Compliance tips

Companies can address the risks described above through implementation of reasonably tailored mitigation measures. Notably, the relevant regulations do not require any specifically delineated compliance policy, or even any compliance policy at all. Rather, U.S. regulators expect companies to implement a risk-based approach based on the profile of the company and the nature of the compliance risk that it faces based on its operations and industry, among other factors.

Compliance policy elements

For companies engaged in cross-border transactions involving items that are restricted under Russia-related export controls, it is prudent to implement a compliance policy reasonably designed to prevent, deter, and detect violations.

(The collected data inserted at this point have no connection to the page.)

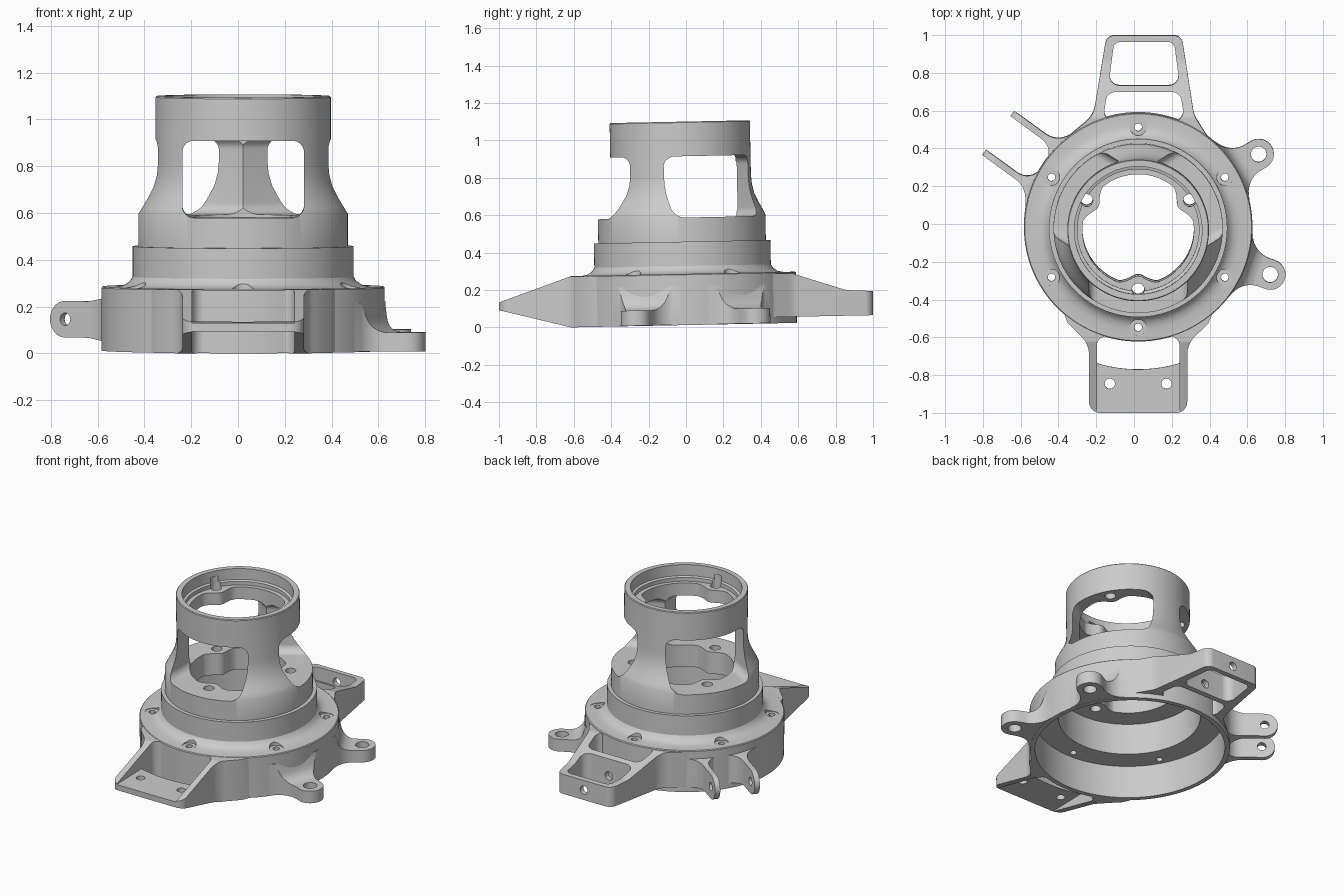
import bpy, bmesh, math
from mathutils import Matrix, Vector

if "Cube" in bpy.data.objects:
    bpy.data.objects.remove(bpy.data.objects["Cube"])

CX, CY = 0.022, -0.012          # hub axis
SEG = 128
I = Matrix.Identity(4)
SIDE = Matrix(((1, 0, 0, 0), (0, 0, 1, 0), (0, 1, 0, 0), (0, 0, 0, 1)))    # (u,z) drawn, extruded sideways
ACROSS = Matrix(((0, 0, 1, 0), (1, 0, 0, 0), (0, 1, 0, 0), (0, 0, 0, 1)))  # (v,z) drawn, extruded along first axis


def radial(deg):
    """Frame on the hub axis whose first axis points outward at an angle."""
    return Matrix.Translation((CX, CY, 0)) @ Matrix.Rotation(math.radians(deg), 4, 'Z')


def rounded(pts, n=8):
    """Fillet polygon corners given as (x, y, radius)."""
    out = []
    for i, p in enumerate(pts):
        v = Vector(p[:2])
        r = p[2] if len(p) > 2 else 0
        if r == 0:
            out.append(v)
            continue
        a = Vector(pts[i - 1][:2]) - v
        b = Vector(pts[(i + 1) % len(pts)][:2]) - v
        half = a.angle(b) / 2
        t = min(r / math.tan(half), a.length * .5, b.length * .5)
        r = t * math.tan(half)
        a.normalize()
        b.normalize()
        c = v + (a + b).normalized() * (r / math.sin(half))
        s, e = v + a * t - c, v + b * t - c
        a0 = math.atan2(s.y, s.x)
        da = (math.atan2(e.y, e.x) - a0 + math.pi) % (2 * math.pi) - math.pi
        out += [c + Vector((math.cos(a0 + da * k / n), math.sin(a0 + da * k / n))) * r for k in range(n + 1)]
    return out


def circle(r, x=0, y=0, n=SEG):
    return [(x + r * math.cos(2 * math.pi * k / n), y + r * math.sin(2 * math.pi * k / n)) for k in range(n)]


def finish(name, bm, M):
    bm.transform(M)
    bmesh.ops.recalc_face_normals(bm, faces=bm.faces)
    me = bpy.data.meshes.new(name)
    bm.to_mesh(me)
    bm.free()
    ob = bpy.data.objects.new(name, me)
    bpy.context.collection.objects.link(ob)
    return ob


def prism(name, pts, lo, hi, M=I):
    clean = []
    for p in pts:
        p = Vector(p[:2])
        if not clean or (p - clean[-1]).length > 1e-4:
            clean.append(p)
    if (clean[0] - clean[-1]).length < 1e-4:
        clean.pop()
    bm = bmesh.new()
    low = [bm.verts.new((p.x, p.y, lo)) for p in clean]
    top = [bm.verts.new((p.x, p.y, hi)) for p in clean]
    bm.faces.new(low[::-1])
    bm.faces.new(top)
    for k in range(len(clean)):
        j = (k + 1) % len(clean)
        bm.faces.new((low[k], low[j], top[j], top[k]))
    return finish(name, bm, M)


def revolve(name, prof, M):
    bm = bmesh.new()
    rings = [[bm.verts.new((r * math.cos(2 * math.pi * k / SEG), r * math.sin(2 * math.pi * k / SEG), z))
              for r, z in prof] for k in range(SEG)]
    n = len(prof)
    for k in range(SEG):
        a, b = rings[k], rings[(k + 1) % SEG]
        for j in range(n):
            bm.faces.new((a[j], b[j], b[(j + 1) % n], a[(j + 1) % n]))
    return finish(name, bm, M)


def boolean(ob, cutter, op='DIFFERENCE'):
    """Apply a boolean; fall back to the second solver if the first changes nothing."""
    before = len(ob.data.vertices)
    for solver in ('MANIFOLD', 'EXACT'):
        m = ob.modifiers.new(op, 'BOOLEAN')
        m.operation, m.solver, m.object = op, solver, cutter
        bpy.context.view_layer.objects.active = ob
        try:
            bpy.ops.object.modifier_apply(modifier=m.name)
        except RuntimeError:
            pass
        ob.modifiers.clear()
        if len(ob.data.vertices) != before:
            break
    bpy.data.objects.remove(cutter)


def cut(ob, pts, lo, hi, M=I):
    boolean(ob, prism('cutter', pts, lo, hi, M))


def bracket(name, plan, side, M_plan, M_side):
    """Plan outline intersected with a side profile, trimmed to the hub wall."""
    ob = prism(name, rounded(plan), -.5, .8, M_plan)
    boolean(ob, prism('cutter', rounded(side), -1, 1, M_side), 'INTERSECT')
    cut(ob, circle(.59), -1, 1.5, radial(0))
    return ob


parts = []

# Hub: base ring, bolt flange and tower in one turned profile
hub = revolve('hub_body', [
    (.20, .985), (.322, .985), (.322, 1.01), (.338, 1.015), (.338, 1.088), (.371, 1.088), (.375, 1.083),
    (.375, .80), (.379, .75), (.391, .70), (.411, .655), (.433, .615), (.448, .585), (.448, .446),
    (.472, .446), (.472, .316), (.484, .297), (.508, .281), (.54, .274), (.60, .274), (.605, .269),
    (.605, 0), (.575, 0), (.575, .22), (.43, .22), (.43, .43), (.20, .43)], radial(0))
parts.append(hub)

# Scalloped bore leaving three blended inward bolt bosses
reach = []
for k in range(240):
    d = (math.radians(1.5 * k + .4) - math.radians(30) + math.pi / 3) % (2 * math.pi / 3) - math.pi / 3
    disc = .075 ** 2 - (.315 * math.sin(d)) ** 2
    reach.append(min(.295, .315 * math.cos(d) - math.sqrt(disc)) if disc > 0 else .295)
bore = []
for k in range(240):
    r = sum(reach[(k + j) % 240] for j in range(-5, 6)) / 11
    th = math.radians(1.5 * k + .4)
    bore.append((r * math.cos(th), r * math.sin(th)))
cut(hub, bore, .3, 1.2, radial(0))

# Three tower windows and the boss holes
window = rounded([(-.26, .575, .05), (.26, .575, .05), (.26, .903, .05), (-.26, .903, .05)])
for deg in (30, 150, 270):
    cut(hub, window, 0, .7, radial(deg) @ ACROSS)
for deg in (30, 150, 270):
    cut(hub, circle(.033, .315, 0, 24), .35, 1.05, radial(deg))

# Six flange bolt holes with spot faces
for k in range(6):
    cut(hub, circle(.043, .53, 0, 32), .271, .4, radial(30 + 60 * k))
    cut(hub, circle(.02, .53, 0, 20), .1, .35, radial(30 + 60 * k))

# Front arm: two tapered side walls joined by a thin plate
front = bracket('front_arm',
                [(-.40, -.40), (-.35, -.52), (-.238, -.63, .14), (-.238, -.998, .06), (.282, -.998, .06),
                 (.282, -.63, .14), (.394, -.52), (.444, -.40)],
                [(-.3, .272), (-.615, .272), (-1.0, .14), (-1.0, .10), (-.615, 0), (-.3, 0)],
                I, ACROSS)
pocket = rounded([(-.197, -1.2), (.241, -1.2), (.241, -.59, .05), (-.197, -.59, .05)])
cut(front, pocket, .138, .5)
cut(front, pocket, -.3, .101)
arc = [(x, CY - math.sqrt(.755 ** 2 - (x - CX) ** 2)) for x in [-.197 + .438 * k / 20 for k in range(21)]]
cut(front, rounded(arc + [(.241, -.59, .05), (-.197, -.59, .05)]), -.3, .5)
for x in (-.128, .172):
    cut(front, circle(.027, x, -.843, 32), -.3, .5)
parts.append(front)

# Back arm: tapered frame with a cross rib
back = bracket('back_arm',
               [(-.42, .36), (-.34, .475), (-.215, .58, .14), (-.145, 1.002, .05), (.252, 1.002, .05),
                (.318, .58, .14), (.384, .475), (.464, .36)],
               [(.3, .266), (.57, .266, .05), (.86, .17, .15), (1.1, .157), (1.1, .033), (.3, .033)],
               I, ACROSS)
cut(back, rounded([(-.135, .738, .05), (.242, .738, .05), (.212, .968, .04), (-.105, .968, .04)]), -.3, .6)
cut(back, rounded([(-.165, .55, .05), (.268, .55, .05), (.245, .703, .05), (-.142, .703, .05)]), -.3, .6)
cut(back, circle(.028, .055, .098, 32), .65, 1.2, SIDE)
parts.append(back)

# Left clevis: two parallel drilled ears
M = radial(144)
clevis = bracket('clevis_ears',
                 [(.4, .4), (.535, .28), (.61, .177, .12), (.892, .177), (.892, .143), (.597, .143, .09),
                  (.597, -.077, .09), (.892, -.077), (.892, -.111), (.61, -.111, .12), (.55, -.25), (.4, -.4)],
                 [(.4, .025), (.6, .035), (.69, .049, .1), (.892, .049, .078), (.892, .205, .078),
                  (.69, .205, .1), (.6, .219), (.4, .23)],
                 M, M @ SIDE)
cut(clevis, circle(.027, .812, .127, 32), -.5, .5, M @ SIDE)
parts.append(clevis)

# Right lugs: drilled eyes blended into the ring
for name, deg in (('rear_lug', 31), ('forward_lug', -20)):
    M = radial(deg)
    lug = bracket(name,
                  [(.4, -.32), (.53, -.285), (.625, -.08, .13), (.825, -.08, .08), (.825, .08, .08),
                   (.625, .08, .13), (.53, .285), (.4, .32)],
                  [(.3, .002), (.9, .002), (.9, .083), (.625, .083, .08), (.59, .21), (.3, .21)],
                  M, M @ SIDE)
    cut(lug, circle(.041, .744, 0, 32), -.3, .4, M)
    parts.append(lug)

# Whole casting leans slightly; then shade smooth
lean = Matrix.Translation((0, 0, .0125)) @ Matrix.Rotation(.02, 4, 'X')
for ob in parts:
    ob.data.transform(lean)
    bpy.ops.object.select_all(action='DESELECT')
    ob.select_set(True)
    bpy.context.view_layer.objects.active = ob
    bpy.ops.object.shade_smooth_by_angle(angle=math.radians(30))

Such a policy and related procedures could cover:

  • screening of counterparties against U.S. sanctions- and export control-related restricted party lists;
  • identification of export-controlled products and implementation of related internal controls;
  • training of employees; and
  • periodic testing of the functionality of the compliance program.

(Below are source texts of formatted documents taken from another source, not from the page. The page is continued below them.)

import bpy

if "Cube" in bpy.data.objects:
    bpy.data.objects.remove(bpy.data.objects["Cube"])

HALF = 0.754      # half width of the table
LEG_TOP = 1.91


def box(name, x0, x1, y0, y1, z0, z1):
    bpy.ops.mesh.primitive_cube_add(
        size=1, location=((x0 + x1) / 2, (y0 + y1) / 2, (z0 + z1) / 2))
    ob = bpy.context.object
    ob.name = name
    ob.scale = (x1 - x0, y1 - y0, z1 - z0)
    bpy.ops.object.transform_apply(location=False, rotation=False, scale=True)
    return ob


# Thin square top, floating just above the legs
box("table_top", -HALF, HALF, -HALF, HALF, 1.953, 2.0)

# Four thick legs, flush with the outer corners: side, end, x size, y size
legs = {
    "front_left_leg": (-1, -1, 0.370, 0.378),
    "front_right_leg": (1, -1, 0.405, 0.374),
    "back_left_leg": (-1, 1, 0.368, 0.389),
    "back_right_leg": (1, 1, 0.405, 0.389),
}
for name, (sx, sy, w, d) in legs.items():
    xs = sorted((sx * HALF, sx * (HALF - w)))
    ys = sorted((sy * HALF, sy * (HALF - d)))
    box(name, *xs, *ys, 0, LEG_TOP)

Mitigating the risk of diversion

Regarding third-party diversion risk in particular, companies can take the following steps:

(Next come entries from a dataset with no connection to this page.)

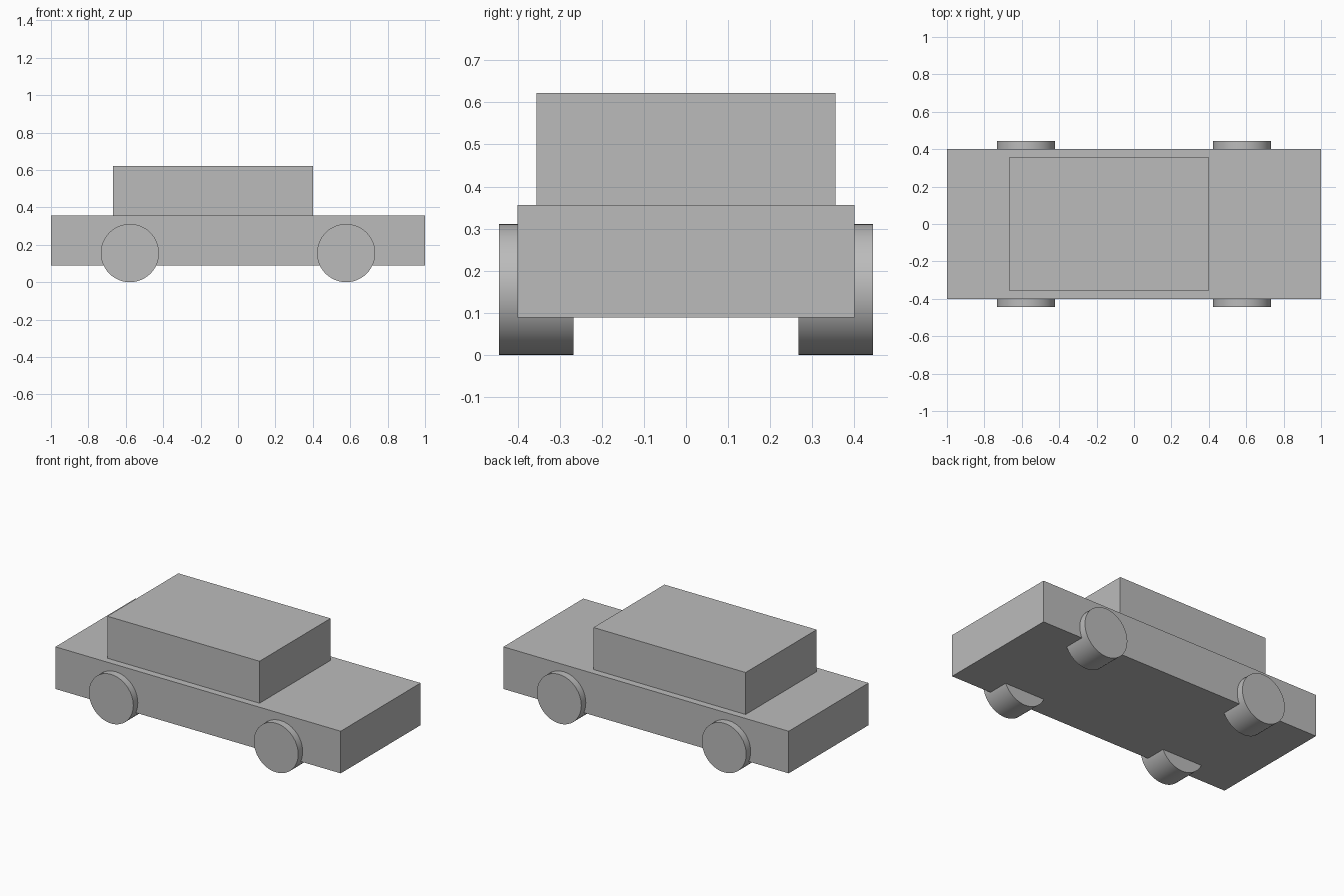
import bpy
import math

old = bpy.data.objects.get("Cube")
if old:
    bpy.data.objects.remove(old, do_unlink=True)

GREY = (0.5, 0.5, 0.5, 1.0)
paint = bpy.data.materials.new("plain grey")
paint.use_nodes = True
paint.diffuse_color = GREY
paint.node_tree.nodes["Principled BSDF"].inputs["Base Color"].default_value = GREY


def finish(name):
    obj = bpy.context.object
    obj.name = name
    obj.data.materials.append(paint)
    return obj


def box(name, x0, x1, width, z0, z1):
    """Box centred on y = 0, spanning the given x and z ranges."""
    bpy.ops.mesh.primitive_cube_add(size=1, location=((x0 + x1) / 2, 0, (z0 + z1) / 2))
    obj = finish(name)
    obj.scale = (x1 - x0, width, z1 - z0)
    bpy.ops.object.transform_apply(location=False, rotation=False, scale=True)


def wheel(name, x, side):
    """Solid cylinder with its axle along y, half sunk into the body."""
    bpy.ops.mesh.primitive_cylinder_add(
        vertices=48, radius=WHEEL_RADIUS, depth=0.178,
        location=(x, side * 0.356, WHEEL_RADIUS), rotation=(math.pi / 2, 0, 0))
    finish(name)
    bpy.ops.object.shade_smooth_by_angle(angle=math.radians(30))


WHEEL_RADIUS = 0.1556

# Lower body and cabin
box("body", -1, 1, 0.8, 0.089, 0.356)
box("cabin", -0.667, 0.4, 0.711, 0.356, 0.622)

# Four wheels
for end, x in (("left", 0.578), ("right", -0.578)):
    for face, side in (("front", -1), ("back", 1)):
        wheel(f"{face}_{end}_wheel", x, side)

  • Conduct reasonably robust due diligence on third parties such as resellers, distributors, and sales agents;
  • Obtain from counterparties “end-user certificates,” confirming the intended end-use and end-user of the products;
  • Incorporate compliance-related terms into contracts with counterparties; and
  • Conduct periodic audits of sales / distribution channels.

What to do in the event of a violation

Companies that have violated sanctions or export controls, or are concerned that a third party has involved them in a violation, should conduct a review of the facts and circumstances related to the violation, identify the violation’s root cause, implement corrective actions, and consider voluntarily disclosing the potential violations to the authorities. While such a voluntary disclosure generally is not legally required, often it can be a good option for companies, as authorities will reduce potential civil penalties by 50% and generally will accord the disclosing party credit for cooperating.

The relevant authorities are the U.S. Department of the Treasury’s Office of Foreign Assets Control (OFAC) (for sanctions), the U.S. Department of Commerce’s Bureau of Industry and Security (BIS) (for export controls), and the U.S. Department of Justice (for criminal violations of either).

How can investors determine if they are backing compliant companies?

For new investments, it is crucial for investors to conduct due diligence on the investment target with respect to its compliance with sanctions and export controls, and its overall risk exposure. Regarding existing investments, investors should consider exercising their governance of the company to cause the company to implement appropriate compliance policies and procedures, and, as warranted, to proactively review the company’s risk exposure and audit its resellers and distributors.

When to hire counsel

Counsel can provide advice across the range of issues described above, including with respect to:

  • assessing products to confirm if they are subject to export controls;
  • developing compliance policies and procedures;
  • drafting sanctions- and export control-related terms for contracts;
  • conducting audits of sales channels;
  • conducting due diligence on investment targets;
  • conducting internal investigations of potential violations; and
  • preparing and submitting to U.S. authorities voluntary disclosures of potential violations.

Suppliers of items restricted under Russia sanctions should be aware of the risk of third-party diversion of their products, particularly given Russia’s continued demand for such products and U.S. authorities’ focus on the issue as a national security priority. Companies can navigate this risk proactively by implementing risk-based compliance policies and procedures, auditing sales channels as warranted, conducting due diligence on investments, and engaging counsel for advice.

"Western Sanctions against Russia: Tips for Tech Companies Managing Compliance Risk," by Anthony Rapa was published in TechCrunch on May 8, 2023. Reprinted with permission.